The world’s biggest conservation and development challenges demand innovative solutions. But individual experts in these fields are busy and often very specialized; they rarely have the ability or the incentive to tackle a multi-dimensional challenge related to both conservation and development. The Science for Nature and People Partnership (SNAPP) solves this problem.
SNAPP selects its multi-disciplinary teams through a rigorous proposal process, and then provides them with funding, neutral meeting spaces, and comprehensive travel, computational and logistical support. These tangible incentives are the “enabling conditions” that allow a team of experts from a diversity of disciplines to convene around a specific global challenge at the intersection of conservation and human well-being.
With these enabling conditions, a SNAPP team gains the time and space to 1) rapidly synthesize existing knowledge about a problem, and 2) deliver evidence-based, scalable solutions.

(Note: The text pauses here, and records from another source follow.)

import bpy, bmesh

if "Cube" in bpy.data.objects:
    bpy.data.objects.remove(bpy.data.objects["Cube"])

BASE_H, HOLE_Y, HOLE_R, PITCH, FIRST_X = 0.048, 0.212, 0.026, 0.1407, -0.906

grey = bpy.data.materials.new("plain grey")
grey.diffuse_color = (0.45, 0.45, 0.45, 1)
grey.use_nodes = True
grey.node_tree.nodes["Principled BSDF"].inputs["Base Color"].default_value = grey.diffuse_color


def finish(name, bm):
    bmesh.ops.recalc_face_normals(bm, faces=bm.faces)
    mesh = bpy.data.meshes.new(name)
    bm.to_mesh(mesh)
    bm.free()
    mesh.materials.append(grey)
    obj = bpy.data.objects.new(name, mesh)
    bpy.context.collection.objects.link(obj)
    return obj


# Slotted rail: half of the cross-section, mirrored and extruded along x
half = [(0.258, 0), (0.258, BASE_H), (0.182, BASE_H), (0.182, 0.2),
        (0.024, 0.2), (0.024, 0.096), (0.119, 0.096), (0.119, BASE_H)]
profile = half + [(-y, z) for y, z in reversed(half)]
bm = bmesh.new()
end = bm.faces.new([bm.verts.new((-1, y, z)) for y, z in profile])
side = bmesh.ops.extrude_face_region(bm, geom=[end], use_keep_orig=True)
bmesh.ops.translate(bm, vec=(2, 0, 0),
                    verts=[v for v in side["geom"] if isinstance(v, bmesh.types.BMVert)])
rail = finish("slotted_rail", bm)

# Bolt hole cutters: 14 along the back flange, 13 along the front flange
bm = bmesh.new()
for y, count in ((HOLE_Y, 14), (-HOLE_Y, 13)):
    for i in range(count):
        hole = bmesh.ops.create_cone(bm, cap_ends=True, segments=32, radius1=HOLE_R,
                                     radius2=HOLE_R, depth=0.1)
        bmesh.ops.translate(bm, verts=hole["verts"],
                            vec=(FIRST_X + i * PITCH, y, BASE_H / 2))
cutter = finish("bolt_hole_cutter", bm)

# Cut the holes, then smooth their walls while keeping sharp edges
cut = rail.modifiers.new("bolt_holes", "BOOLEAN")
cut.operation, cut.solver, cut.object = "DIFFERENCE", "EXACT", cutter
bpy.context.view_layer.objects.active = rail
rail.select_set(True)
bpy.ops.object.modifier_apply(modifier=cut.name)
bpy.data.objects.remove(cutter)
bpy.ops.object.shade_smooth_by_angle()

These solutions (like policy recommendations and decision tools) can then be quickly adopted by governments, international business, and global NGOs, because high-level decision makers are embedded within SNAPP teams from the start.
Through this approach, SNAPP works to establish a world in which protecting and promoting nature works in concert with sustainable development and improving human well-being.